Nine Inch Nails’ Trent Reznor Calls Out ‘Conservative Nature’ of Rock Acts
"Bow down before the one you serve / You're going to get what you deserve." That line became famous thanks to an angst-ridden youngster named Trent Reznor and his band Nine Inch Nails. But a lot has changed for Reznor over the years and he reflected on how his music and perspective has shifted with age in a new interview with The Daily Record.
Reznor says in the interview he's trying to be true to who he is as a person now, but he's still interested in pushing the envelope and not relying on past glories. The singer, who revived Nine Inch Nails after retiring the group for a few years, stated, “I have thought about the nostalgia aspect of Nine Inch Nails, because I am not completely objective … What I don’t want to realize tomorrow is that I have been this clown pretending to be someone half his age and thinking, 'How did that happen?' I try to be mindful to keep myself in a place that feels artistically uncomfortable, unsure and makes me think and shoots me into some place new rather than resting on past achievements."
The frontman adds that he's not exactly excited by what he's seeing in rock music these days, explaining, "If you have something to say, then say it. Express yourself and break the rules. What I try to straddle is paying attention to what is happening in the outside world to some degree and at the same time becoming insular and really trusting my own voice and my own sense of what is right and appropriate.

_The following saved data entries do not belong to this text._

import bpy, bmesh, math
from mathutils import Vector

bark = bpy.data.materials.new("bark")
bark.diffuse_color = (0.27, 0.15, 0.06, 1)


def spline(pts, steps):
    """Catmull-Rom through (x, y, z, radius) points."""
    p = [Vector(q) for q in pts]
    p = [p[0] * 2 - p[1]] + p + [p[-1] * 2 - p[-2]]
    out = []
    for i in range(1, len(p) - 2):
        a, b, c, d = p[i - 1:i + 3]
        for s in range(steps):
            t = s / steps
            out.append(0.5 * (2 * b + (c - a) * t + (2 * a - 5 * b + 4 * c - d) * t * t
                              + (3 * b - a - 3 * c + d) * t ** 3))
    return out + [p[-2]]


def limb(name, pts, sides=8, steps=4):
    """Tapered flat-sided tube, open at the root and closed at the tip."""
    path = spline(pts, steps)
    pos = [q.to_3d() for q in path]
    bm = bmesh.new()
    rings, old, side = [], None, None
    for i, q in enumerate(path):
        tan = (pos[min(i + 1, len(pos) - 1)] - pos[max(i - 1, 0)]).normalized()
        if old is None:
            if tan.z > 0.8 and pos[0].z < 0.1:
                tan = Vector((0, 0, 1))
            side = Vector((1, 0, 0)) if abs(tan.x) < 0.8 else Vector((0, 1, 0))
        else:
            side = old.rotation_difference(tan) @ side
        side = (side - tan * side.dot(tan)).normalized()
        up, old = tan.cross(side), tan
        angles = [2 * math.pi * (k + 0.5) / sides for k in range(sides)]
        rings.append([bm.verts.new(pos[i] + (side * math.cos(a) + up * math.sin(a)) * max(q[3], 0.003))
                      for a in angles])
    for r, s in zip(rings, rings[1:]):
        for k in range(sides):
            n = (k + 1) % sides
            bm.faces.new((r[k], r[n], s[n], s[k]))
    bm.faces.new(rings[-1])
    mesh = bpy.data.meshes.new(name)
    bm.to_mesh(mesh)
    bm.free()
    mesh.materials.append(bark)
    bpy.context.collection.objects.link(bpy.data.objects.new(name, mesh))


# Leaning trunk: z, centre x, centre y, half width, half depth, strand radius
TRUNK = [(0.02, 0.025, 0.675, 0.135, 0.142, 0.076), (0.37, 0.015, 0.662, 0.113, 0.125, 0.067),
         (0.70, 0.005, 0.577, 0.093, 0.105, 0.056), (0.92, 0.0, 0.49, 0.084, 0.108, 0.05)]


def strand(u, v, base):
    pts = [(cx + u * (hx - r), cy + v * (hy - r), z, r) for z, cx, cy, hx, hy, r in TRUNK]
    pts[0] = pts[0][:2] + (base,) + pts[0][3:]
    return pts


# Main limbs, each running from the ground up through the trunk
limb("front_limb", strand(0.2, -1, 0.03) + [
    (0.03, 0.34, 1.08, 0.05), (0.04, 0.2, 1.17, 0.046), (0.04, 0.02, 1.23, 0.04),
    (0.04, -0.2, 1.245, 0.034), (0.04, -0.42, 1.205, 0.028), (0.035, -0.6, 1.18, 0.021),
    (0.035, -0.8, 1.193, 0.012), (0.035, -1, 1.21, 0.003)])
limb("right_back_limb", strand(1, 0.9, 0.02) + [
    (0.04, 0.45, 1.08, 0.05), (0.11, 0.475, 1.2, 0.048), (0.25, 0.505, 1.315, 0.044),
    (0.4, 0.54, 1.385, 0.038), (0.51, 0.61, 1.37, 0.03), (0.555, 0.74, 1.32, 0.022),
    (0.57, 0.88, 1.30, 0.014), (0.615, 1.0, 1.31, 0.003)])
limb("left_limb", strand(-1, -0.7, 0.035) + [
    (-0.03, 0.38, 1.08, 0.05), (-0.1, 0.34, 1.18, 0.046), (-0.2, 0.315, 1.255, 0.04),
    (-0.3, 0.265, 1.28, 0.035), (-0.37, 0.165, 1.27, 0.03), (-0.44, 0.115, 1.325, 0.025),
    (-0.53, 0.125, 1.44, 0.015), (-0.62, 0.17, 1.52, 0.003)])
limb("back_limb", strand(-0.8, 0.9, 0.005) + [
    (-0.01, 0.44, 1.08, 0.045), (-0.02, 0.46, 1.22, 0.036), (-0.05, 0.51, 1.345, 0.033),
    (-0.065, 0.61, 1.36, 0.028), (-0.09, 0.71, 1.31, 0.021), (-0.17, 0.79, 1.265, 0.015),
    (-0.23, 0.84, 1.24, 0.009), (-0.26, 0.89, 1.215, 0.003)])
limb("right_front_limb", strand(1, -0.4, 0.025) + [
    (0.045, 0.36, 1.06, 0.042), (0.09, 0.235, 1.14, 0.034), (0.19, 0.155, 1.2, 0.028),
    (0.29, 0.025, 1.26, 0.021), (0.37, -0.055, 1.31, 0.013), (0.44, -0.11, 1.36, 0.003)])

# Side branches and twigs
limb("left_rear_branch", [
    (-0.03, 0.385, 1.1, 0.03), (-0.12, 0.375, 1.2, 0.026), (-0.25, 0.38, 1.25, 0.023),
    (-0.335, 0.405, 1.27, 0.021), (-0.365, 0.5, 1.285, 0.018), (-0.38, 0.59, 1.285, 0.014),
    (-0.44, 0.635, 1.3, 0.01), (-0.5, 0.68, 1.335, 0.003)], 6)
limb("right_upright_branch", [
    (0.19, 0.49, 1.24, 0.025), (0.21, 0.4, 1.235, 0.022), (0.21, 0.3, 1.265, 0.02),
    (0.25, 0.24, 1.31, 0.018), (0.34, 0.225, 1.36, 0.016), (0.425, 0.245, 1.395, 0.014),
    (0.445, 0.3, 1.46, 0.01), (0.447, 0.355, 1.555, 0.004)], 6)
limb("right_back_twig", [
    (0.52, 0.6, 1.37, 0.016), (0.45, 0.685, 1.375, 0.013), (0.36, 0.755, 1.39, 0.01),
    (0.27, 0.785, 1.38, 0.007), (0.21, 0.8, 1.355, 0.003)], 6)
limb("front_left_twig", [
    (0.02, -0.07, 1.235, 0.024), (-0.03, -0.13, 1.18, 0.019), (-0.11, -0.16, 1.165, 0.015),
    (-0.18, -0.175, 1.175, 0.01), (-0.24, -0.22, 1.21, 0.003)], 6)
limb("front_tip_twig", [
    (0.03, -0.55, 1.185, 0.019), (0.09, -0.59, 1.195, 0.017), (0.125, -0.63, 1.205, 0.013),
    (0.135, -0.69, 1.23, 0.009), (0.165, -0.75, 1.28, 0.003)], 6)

I don’t hear tons of that going on right now. I’m saying this as an old guy. You start to morph into the guy you railed against when you were younger. But I’m being true to who I am now."
Addressing what he's seeing outside of his own band, Reznor states,“When you see a lot more excitement generated from the dance tent [at a music festival], I do think a staleness has permeated [rock music]. A pretty conservative nature has crept into music and I don’t mean sonically. I get the sense that a lot of bands today are designing themselves to get a good review in the hip blogs and that is probably the safest and most cowardly thing you can do as an artist."
As he pushes forward as a rocker in his late 40s, Reznor admits he doesn't have the hardened view he did in the early days, citing fatherhood as a big change in his life. He adds, "Entering into fatherhood profoundly changed me in a sense. It’s another piece of the puzzle but it’s not all about me and it’s OK that it’s not all about me. That’s what I never understood when I was a younger musician. I felt like maturity, or any lessening of rage, was about surrender, giving up and settling. But it’s not that. That’s the kind of thing that, when an older person tells you, the younger person rolls their eyes … But that’s just the process I’m discovering."
For more deep thoughts from Reznor, read the full interview at The Daily Record.
Reznor and Nine Inch Nails will be balancing the past and present this summer as they co-headline a tour with Soundgarden while promoting their recent 'Hesitation Marks' album and celebrate the 20th anniversary of 'The Downward Spiral.' Three more dates have been added to the run, with shows now scheduled in Wheatland, Calif. (Aug. 27), Ridgefield, Wash. (Aug. 29) and Auburn, Wash. (Aug. 30). To see the rest of the itinerary, click here.